Heidi Patterson

APQS Blissed Millennium with Quilt Path

APQS Sales Rep - Educator - Authorized Service Rep

Boise, Idaho

208-861-5018 (cell)

Share this post


Link to post
Share on other sites

I have taught quilting for a group of home schoolers and you would be astonished how those youngsters associated quilting to geometry and math. Figuring out how much backing fabric would be needed, the angle for a pin wheel block, and how many 2 1/2" strips are needed to make a 12" (finished) block. I am always amazed at seeing the aspects of quilting thru the eyes of a child. One thing they loved was making a small t-shirt quilt (6 blocks).

Share this post


Link to post
Share on other sites

geometry and math...yep. and when my kids were older and i would forget how to figure the diagonal of a square or whatever, they were thrilled to be able to teach me!

 

i always grumbled during math class in jr hi why did i have to learn this stuff, i'll never use it...lol-i use it more than i do my home ec cooking class!

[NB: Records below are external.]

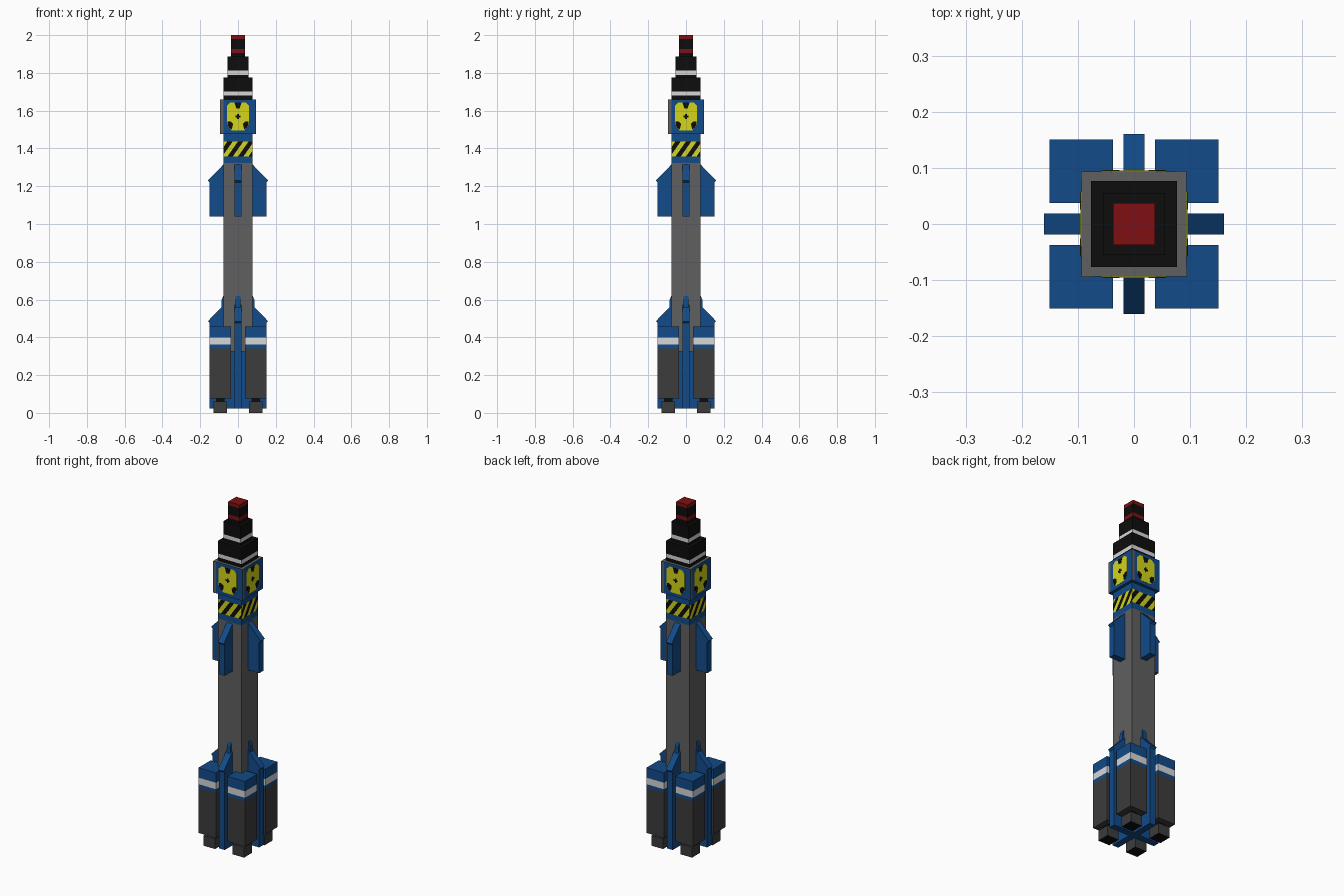
import bpy, bmesh, math
from mathutils import Matrix, Vector

if "Cube" in bpy.data.objects:
    bpy.data.objects.remove(bpy.data.objects["Cube"])

COLOURS = {
    "blue": (0.006, 0.07, 0.25), "body_grey": (0.115, 0.115, 0.115),
    "dark_grey": (0.045, 0.045, 0.045), "black": (0.004, 0.004, 0.004),
    "white": (0.68, 0.68, 0.68), "yellow": (0.66, 0.66, 0.01),
    "red": (0.21, 0.005, 0.006),
}
MATS = {}
for n, c in COLOURS.items():
    MATS[n] = bpy.data.materials.new(n)
    MATS[n].diffuse_color = (*c, 1)


def finish(name, bm, mats, turn=0):
    """Turn a bmesh into an object, rotated in quarter turns about z."""
    bm.transform(Matrix.Rotation(turn * math.pi / 2, 4, 'Z'))
    me = bpy.data.meshes.new(name)
    bm.to_mesh(me)
    bm.free()
    for m in mats:
        me.materials.append(MATS[m])
    ob = bpy.data.objects.new(name, me)
    bpy.context.collection.objects.link(ob)
    return ob


def tower(name, r, levels, cols, cx=0, cy=0):
    """Square column whose colour changes at each height in levels."""
    bm = bmesh.new()
    mats = list(dict.fromkeys(cols))
    rings = [[bm.verts.new((cx + sx * r, cy + sy * r, z))
              for sx, sy in ((-1, -1), (1, -1), (1, 1), (-1, 1))] for z in levels]
    for i, col in enumerate(cols):
        for k in range(4):
            a, b = rings[i], rings[i + 1]
            f = bm.faces.new((a[k], a[(k + 1) % 4], b[(k + 1) % 4], b[k]))
            f.material_index = mats.index(col)
    bm.faces.new(rings[0][::-1]).material_index = mats.index(cols[0])
    bm.faces.new(rings[-1]).material_index = mats.index(cols[-1])
    return finish(name, bm, mats)


def prism(name, profile, t, mat, turn):
    """Fin profile in the xz plane, thickness 2t."""
    bm = bmesh.new()
    a = [bm.verts.new((x, -t, z)) for x, z in profile]
    b = [bm.verts.new((x, t, z)) for x, z in profile]
    n = len(a)
    bm.faces.new(a)
    bm.faces.new(b[::-1])
    for i in range(n):
        bm.faces.new((a[i], b[i], b[(i + 1) % n], a[(i + 1) % n]))
    bmesh.ops.recalc_face_normals(bm, faces=bm.faces)
    return finish(name, bm, [mat], turn)


def plate(name, pts, y0, t, mat, turn):
    """Thin decoration on the front face, then turned to another side."""
    bm = bmesh.new()
    f = bm.faces.new([bm.verts.new((x, y0, z)) for x, z in pts])
    r = bmesh.ops.extrude_face_region(bm, geom=[f])
    bmesh.ops.translate(bm, vec=(0, -t, 0),
                        verts=[v for v in r["geom"] if isinstance(v, bmesh.types.BMVert)])
    bmesh.ops.recalc_face_normals(bm, faces=bm.faces)
    return finish(name, bm, [mat], turn)


def rect(x0, x1, z0, z1):
    return [(x0, z0), (x1, z0), (x1, z1), (x0, z1)]


# Main column and stepped nose
R = 0.077
tower("main_body", R, [0.325, 1.322], ["body_grey"])
tower("lower_collar", R, [1.322, 1.357], ["blue"])
tower("upper_collar", R, [1.437, 1.476], ["blue"])
tower("nose_lower", R, [1.66, 1.68, 1.702, 1.775], ["black", "white", "black"])
tower("nose_middle", 0.055, [1.775, 1.79, 1.812, 1.888], ["black", "white", "black"])
tower("nose_tip", 0.0375, [1.888, 1.906, 1.926, 1.98, 2.0],
      ["black", "red", "black", "red"])

# Hazard band: four quads cut along diagonals, coloured by stripe index
PERIOD = 0.028
for k in range(4):
    bm = bmesh.new()
    bm.faces.new([bm.verts.new((x, -R, z)) for x, z in rect(-R, R, 1.357, 1.437)])
    for i in range(-6, 7):
        bmesh.ops.bisect_plane(bm, geom=bm.verts[:] + bm.edges[:] + bm.faces[:],
                               plane_co=(i * PERIOD, 0, 1.397),
                               plane_no=Vector((1, 0, -0.7)).normalized())
    for f in bm.faces:
        c = f.calc_center_median()
        f.material_index = math.floor((c.x - 0.7 * (c.z - 1.397)) / PERIOD) % 2
    finish("hazard_band_%d" % k, bm, ["yellow", "black"], k)

# Warning box: grey top, blue sides
B = 0.094
box = tower("warning_box", B, [1.476, 1.66], ["blue"])
box.data.materials.append(MATS["body_grey"])
for p in box.data.polygons:
    if p.normal.z > 0.5:
        p.material_index = 1

# Emblem panels on the four sides of the box
for k in range(4):
    plate("box_edge_strip_%d" % k, rect(-B, -R, 1.476, 1.66), -B, 0.0008, "body_grey", k)
    plate("emblem_%d" % k,
          [(-0.032, 1.495), (0.032, 1.495), (0.058, 1.525), (0.058, 1.625),
           (0.04, 1.643), (-0.04, 1.643), (-0.058, 1.625), (-0.058, 1.525)],
          -B, 0.001, "yellow", k)
    y = -B - 0.001
    plate("emblem_top_mark_%d" % k,
          [(-0.009, 1.612), (0.009, 1.612), (0.019, 1.643), (-0.019, 1.643)],
          y, 0.001, "black", k)
    for s in (-1, 1):
        plate("emblem_low_mark_%d" % k,
              [(s * x, z) for x, z in ((0.026, 1.53), (0.032, 1.503), (0.042, 1.505),
                                       (0.056, 1.525), (0.056, 1.543), (0.04, 1.543))],
              y, 0.001, "black", k)
    plate("emblem_dot_tall_%d" % k, rect(-0.005, 0.005, 1.557, 1.583), y, 0.001, "black", k)
    plate("emblem_dot_wide_%d" % k, rect(-0.013, 0.013, 1.565, 1.575), y, 0.0012, "black", k)

# Fins on all four sides; the lower ones cross under the body
T = 0.019
for k in range(4):
    prism("upper_fin_%d" % k,
          [(0.07, 1.04), (0.15, 1.04), (0.15, 1.22), (0.16, 1.23), (0.077, 1.315),
           (0.07, 1.315)], T, "blue", k)
    prism("lower_fin_%d" % k,
          [(0, 0.022), (0.15, 0.022), (0.15, 0.475), (0.16, 0.485), (0.077, 0.57),
           (0, 0.57)], T, "blue", k)
    prism("lower_fin_peak_%d" % k,
          [(0.07, 0.55), (0.088, 0.555), (0.086, 0.60), (0.078, 0.62), (0.07, 0.62)],
          0.012, "blue", k)

# Corner boosters with necks and nozzles
C = 0.094
for sx in (-1, 1):
    for sy in (-1, 1):
        x, y = sx * C, sy * C
        tower("booster", 0.0565, [0.077, 0.342, 0.362, 0.40, 0.458],
              ["dark_grey", "blue", "white", "blue"], x, y)
        tower("booster_neck", 0.022, [0.055, 0.08], ["black"], x, y)
        noz = tower("nozzle", 0.037, [0, 0.06], ["dark_grey"], x, y)
        noz.data.materials.append(MATS["black"])
        for p in noz.data.polygons:
            if p.normal.z < -0.5:
                p.material_index = 1

for m in bpy.data.materials:
    if m.users and not m.is_grease_pencil:
        m.use_nodes = True
        m.node_tree.nodes["Principled BSDF"].inputs["Base Color"].default_value = m.diffuse_color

Share this post


Link to post
Share on other sites

Join the conversation

You can post now and register later. If you have an account, sign in now to post with your account.

Guest
Reply to this topic...

×   Pasted as rich text.   Paste as plain text instead

  Only 75 emoji are allowed.

×   Your link has been automatically embedded.   Display as a link instead

×   Your previous content has been restored.   Clear editor

×   You cannot paste images directly. Upload or insert images from URL.

Loading...